• EXERCISE GOAL:
Where a picture shows up in the listing below, omit it and output the rest exactly.
# # # # #
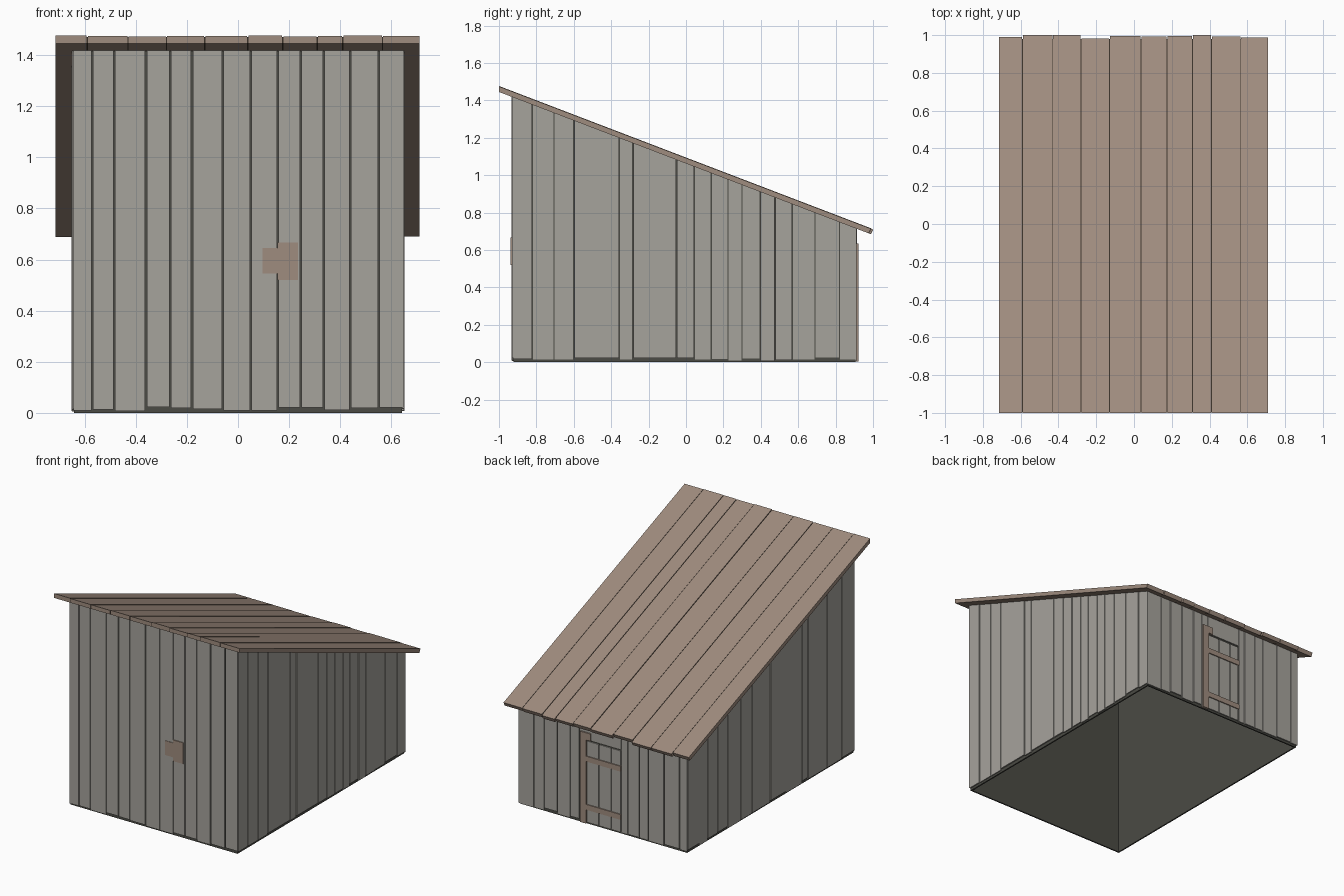
import bpy, bmesh, random
from mathutils import Vector

random.seed(4)
cube = bpy.data.objects.get("Cube")
if cube:
    bpy.data.objects.remove(cube, do_unlink=True)


def material(name, rgb):
    m = bpy.data.materials.new(name)
    m.use_nodes = True
    m.diffuse_color = (*rgb, 1)
    bsdf = next(n for n in m.node_tree.nodes if n.type == 'BSDF_PRINCIPLED')
    bsdf.inputs["Base Color"].default_value = (*rgb, 1)
    bsdf.inputs["Roughness"].default_value = 0.9
    return m


GREY = material("weathered grey wood", (0.381, 0.366, 0.332))
BROWN = material("brown wood", (0.347, 0.262, 0.209))
DARK = material("dark inner wall", (0.069, 0.069, 0.058))
SEAM = material("dark roof seam", (0.042, 0.031, 0.023))


def build(name, prisms, mat):
    """One object from prisms, each a base polygon plus an extrusion vector."""
    bm = bmesh.new()
    for poly, push in prisms:
        a = [bm.verts.new(p) for p in poly]
        b = [bm.verts.new(Vector(p) + Vector(push)) for p in poly]
        bm.faces.new(a)
        bm.faces.new(b[::-1])
        for i in range(len(a)):
            j = (i + 1) % len(a)
            bm.faces.new((a[j], a[i], b[i], b[j]))
    bmesh.ops.recalc_face_normals(bm, faces=bm.faces)
    mesh = bpy.data.meshes.new(name)
    bm.to_mesh(mesh)
    bm.free()
    mesh.materials.append(mat)
    obj = bpy.data.objects.new(name, mesh)
    bpy.context.collection.objects.link(obj)
    return obj


def eave(y):
    """Height of the underside of the roof."""
    return 1.0625 - 0.3825 * y


def across(x0, x1, z0, z1, y, depth):
    """Board facing front or back."""
    return [(x0, y, z0), (x1, y, z0), (x1, y, z1), (x0, y, z1)], (0, depth, 0)


def along(y0, y1, z0, x, depth):
    """Side board with its top cut to the roof slope."""
    return [(x, y0, z0), (x, y1, z0), (x, y1, eave(y1)), (x, y0, eave(y0))], (depth, 0, 0)


def spans(edges, gap):
    return [(a + gap / 2, b - gap / 2) for a, b in zip(edges, edges[1:])]


def foot():
    return random.uniform(0.006, 0.024)


X, FRONT, BACK = 0.642, -0.922, 0.905

# Inner shell, open below
build("inner_shell", [
    across(-X, X, 0, eave(FRONT), FRONT, 0.01),
    across(-X, X, 0, eave(BACK), BACK, -0.01),
    along(FRONT, BACK, 0, X, -0.01),
    along(FRONT, BACK, 0, -X, 0.01)], DARK)

# Front wall boards
front_edges = [-0.646, -0.57, -0.485, -0.36, -0.265, -0.18, -0.06, 0.05,
               0.155, 0.245, 0.335, 0.44, 0.55, 0.65]
build("front_wall_boards", [across(a, b, foot(), 1.418, FRONT, -random.uniform(0.007, 0.01))
                            for a, b in spans(front_edges, 0.006)], GREY)

# Side wall boards
left_edges = [-0.925, -0.82, -0.705, -0.60, -0.355, -0.285, -0.05, 0.045, 0.135,
              0.225, 0.30, 0.395, 0.475, 0.57, 0.69, 0.82, 0.91]
right_edges = [-0.925, -0.78, -0.62, -0.41, -0.35, -0.17, 0, 0.20, 0.33, 0.47,
               0.58, 0.69, 0.78, 0.91]
for name, edges, side in (("left", left_edges, 1), ("right", right_edges, -1)):
    build(name + "_wall_boards", [along(a, b, foot(), side * X, side * random.uniform(0.006, 0.01))
                                  for a, b in spans(edges, 0.006)], GREY)

# Back wall boards, leaving the doorway free
DOOR_R, DOOR_L, DOOR_TOP = -0.14, 0.125, 0.575
top = eave(BACK)
boards = []
for edges in ([-0.65, -0.59, -0.47, -0.35, -0.28, -0.19, DOOR_R],
              [DOOR_L, 0.18, 0.25, 0.35, 0.45, 0.53, 0.65]):
    boards += [across(a, b, foot(), top, BACK, random.uniform(0.006, 0.009))
               for a, b in spans(edges, 0.006)]
boards.append(across(DOOR_R, DOOR_L, DOOR_TOP + 0.012, top, BACK, 0.007))
build("back_wall_boards", boards, GREY)

# Door with frame post, stub lintel and cross bars
build("door_boards", [across(a, b, 0.015, DOOR_TOP, BACK, 0.007)
                      for a, b in spans([DOOR_R, -0.065, 0.03, DOOR_L], 0.006)], GREY)
build("door_post", [across(DOOR_L, 0.17, 0.005, 0.635, BACK, 0.016),
                    across(0.09, DOOR_L, 0.585, 0.635, BACK, 0.016)], BROWN)
build("door_bars", [across(DOOR_R, DOOR_L, z, z + 0.037, BACK, 0.014)
                    for z in (0.10, 0.435)], BROWN)

# Front latch
build("front_latch", [across(0.155, 0.235, 0.52, 0.667, FRONT, -0.015),
                      across(0.095, 0.155, 0.545, 0.645, FRONT, -0.013)], BROWN)

# Roof boards
roof_edges = [-0.717, -0.59, -0.43, -0.28, -0.13, 0.038, 0.175, 0.31, 0.41, 0.565, 0.713]
tails = [0.99, 1.0, 1.0, 0.983, 0.995, 0.992, 0.994, 1.0, 0.992, 0.988]
roof = []
for (a, b), tail in zip(spans(roof_edges, 0.005), tails):
    t = random.uniform(0.028, 0.032)
    roof.append(([(a, -1, eave(-1)), (a, -1, eave(-1) + t),
                  (a, tail, eave(tail) + t), (a, tail - 0.012, eave(tail - 0.012))],
                 (b - a, 0, 0)))
build("roof_boards", roof, BROWN)

# Dark seams between the roof boards
build("roof_seams", [([(x - 0.0025, -0.998, eave(-0.998)), (x - 0.0025, -0.998, eave(-0.998) + 0.027),
                       (x - 0.0025, 0.98, eave(0.98) + 0.027), (x - 0.0025, 0.97, eave(0.97))],
                      (0.005, 0, 0)) for x in roof_edges[1:-1]], SEAM)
# # # # #
• RESPONSE TO THE EXERCISE:
import bpy, bmesh, random
from mathutils import Vector

random.seed(4)
cube = bpy.data.objects.get("Cube")
if cube:
    bpy.data.objects.remove(cube, do_unlink=True)


def material(name, rgb):
    m = bpy.data.materials.new(name)
    m.use_nodes = True
    m.diffuse_color = (*rgb, 1)
    bsdf = next(n for n in m.node_tree.nodes if n.type == 'BSDF_PRINCIPLED')
    bsdf.inputs["Base Color"].default_value = (*rgb, 1)
    bsdf.inputs["Roughness"].default_value = 0.9
    return m


GREY = material("weathered grey wood", (0.381, 0.366, 0.332))
BROWN = material("brown wood", (0.347, 0.262, 0.209))
DARK = material("dark inner wall", (0.069, 0.069, 0.058))
SEAM = material("dark roof seam", (0.042, 0.031, 0.023))


def build(name, prisms, mat):
    """One object from prisms, each a base polygon plus an extrusion vector."""
    bm = bmesh.new()
    for poly, push in prisms:
        a = [bm.verts.new(p) for p in poly]
        b = [bm.verts.new(Vector(p) + Vector(push)) for p in poly]
        bm.faces.new(a)
        bm.faces.new(b[::-1])
        for i in range(len(a)):
            j = (i + 1) % len(a)
            bm.faces.new((a[j], a[i], b[i], b[j]))
    bmesh.ops.recalc_face_normals(bm, faces=bm.faces)
    mesh = bpy.data.meshes.new(name)
    bm.to_mesh(mesh)
    bm.free()
    mesh.materials.append(mat)
    obj = bpy.data.objects.new(name, mesh)
    bpy.context.collection.objects.link(obj)
    return obj


def eave(y):
    """Height of the underside of the roof."""
    return 1.0625 - 0.3825 * y


def across(x0, x1, z0, z1, y, depth):
    """Board facing front or back."""
    return [(x0, y, z0), (x1, y, z0), (x1, y, z1), (x0, y, z1)], (0, depth, 0)


def along(y0, y1, z0, x, depth):
    """Side board with its top cut to the roof slope."""
    return [(x, y0, z0), (x, y1, z0), (x, y1, eave(y1)), (x, y0, eave(y0))], (depth, 0, 0)


def spans(edges, gap):
    return [(a + gap / 2, b - gap / 2) for a, b in zip(edges, edges[1:])]


def foot():
    return random.uniform(0.006, 0.024)


X, FRONT, BACK = 0.642, -0.922, 0.905

# Inner shell, open below
build("inner_shell", [
    across(-X, X, 0, eave(FRONT), FRONT, 0.01),
    across(-X, X, 0, eave(BACK), BACK, -0.01),
    along(FRONT, BACK, 0, X, -0.01),
    along(FRONT, BACK, 0, -X, 0.01)], DARK)

# Front wall boards
front_edges = [-0.646, -0.57, -0.485, -0.36, -0.265, -0.18, -0.06, 0.05,
               0.155, 0.245, 0.335, 0.44, 0.55, 0.65]
build("front_wall_boards", [across(a, b, foot(), 1.418, FRONT, -random.uniform(0.007, 0.01))
                            for a, b in spans(front_edges, 0.006)], GREY)

# Side wall boards
left_edges = [-0.925, -0.82, -0.705, -0.60, -0.355, -0.285, -0.05, 0.045, 0.135,
              0.225, 0.30, 0.395, 0.475, 0.57, 0.69, 0.82, 0.91]
right_edges = [-0.925, -0.78, -0.62, -0.41, -0.35, -0.17, 0, 0.20, 0.33, 0.47,
               0.58, 0.69, 0.78, 0.91]
for name, edges, side in (("left", left_edges, 1), ("right", right_edges, -1)):
    build(name + "_wall_boards", [along(a, b, foot(), side * X, side * random.uniform(0.006, 0.01))
                                  for a, b in spans(edges, 0.006)], GREY)

# Back wall boards, leaving the doorway free
DOOR_R, DOOR_L, DOOR_TOP = -0.14, 0.125, 0.575
top = eave(BACK)
boards = []
for edges in ([-0.65, -0.59, -0.47, -0.35, -0.28, -0.19, DOOR_R],
              [DOOR_L, 0.18, 0.25, 0.35, 0.45, 0.53, 0.65]):
    boards += [across(a, b, foot(), top, BACK, random.uniform(0.006, 0.009))
               for a, b in spans(edges, 0.006)]
boards.append(across(DOOR_R, DOOR_L, DOOR_TOP + 0.012, top, BACK, 0.007))
build("back_wall_boards", boards, GREY)

# Door with frame post, stub lintel and cross bars
build("door_boards", [across(a, b, 0.015, DOOR_TOP, BACK, 0.007)
                      for a, b in spans([DOOR_R, -0.065, 0.03, DOOR_L], 0.006)], GREY)
build("door_post", [across(DOOR_L, 0.17, 0.005, 0.635, BACK, 0.016),
                    across(0.09, DOOR_L, 0.585, 0.635, BACK, 0.016)], BROWN)
build("door_bars", [across(DOOR_R, DOOR_L, z, z + 0.037, BACK, 0.014)
                    for z in (0.10, 0.435)], BROWN)

# Front latch
build("front_latch", [across(0.155, 0.235, 0.52, 0.667, FRONT, -0.015),
                      across(0.095, 0.155, 0.545, 0.645, FRONT, -0.013)], BROWN)

# Roof boards
roof_edges = [-0.717, -0.59, -0.43, -0.28, -0.13, 0.038, 0.175, 0.31, 0.41, 0.565, 0.713]
tails = [0.99, 1.0, 1.0, 0.983, 0.995, 0.992, 0.994, 1.0, 0.992, 0.988]
roof = []
for (a, b), tail in zip(spans(roof_edges, 0.005), tails):
    t = random.uniform(0.028, 0.032)
    roof.append(([(a, -1, eave(-1)), (a, -1, eave(-1) + t),
                  (a, tail, eave(tail) + t), (a, tail - 0.012, eave(tail - 0.012))],
                 (b - a, 0, 0)))
build("roof_boards", roof, BROWN)

# Dark seams between the roof boards
build("roof_seams", [([(x - 0.0025, -0.998, eave(-0.998)), (x - 0.0025, -0.998, eave(-0.998) + 0.027),
                       (x - 0.0025, 0.98, eave(0.98) + 0.027), (x - 0.0025, 0.97, eave(0.97))],
                      (0.005, 0, 0)) for x in roof_edges[1:-1]], SEAM)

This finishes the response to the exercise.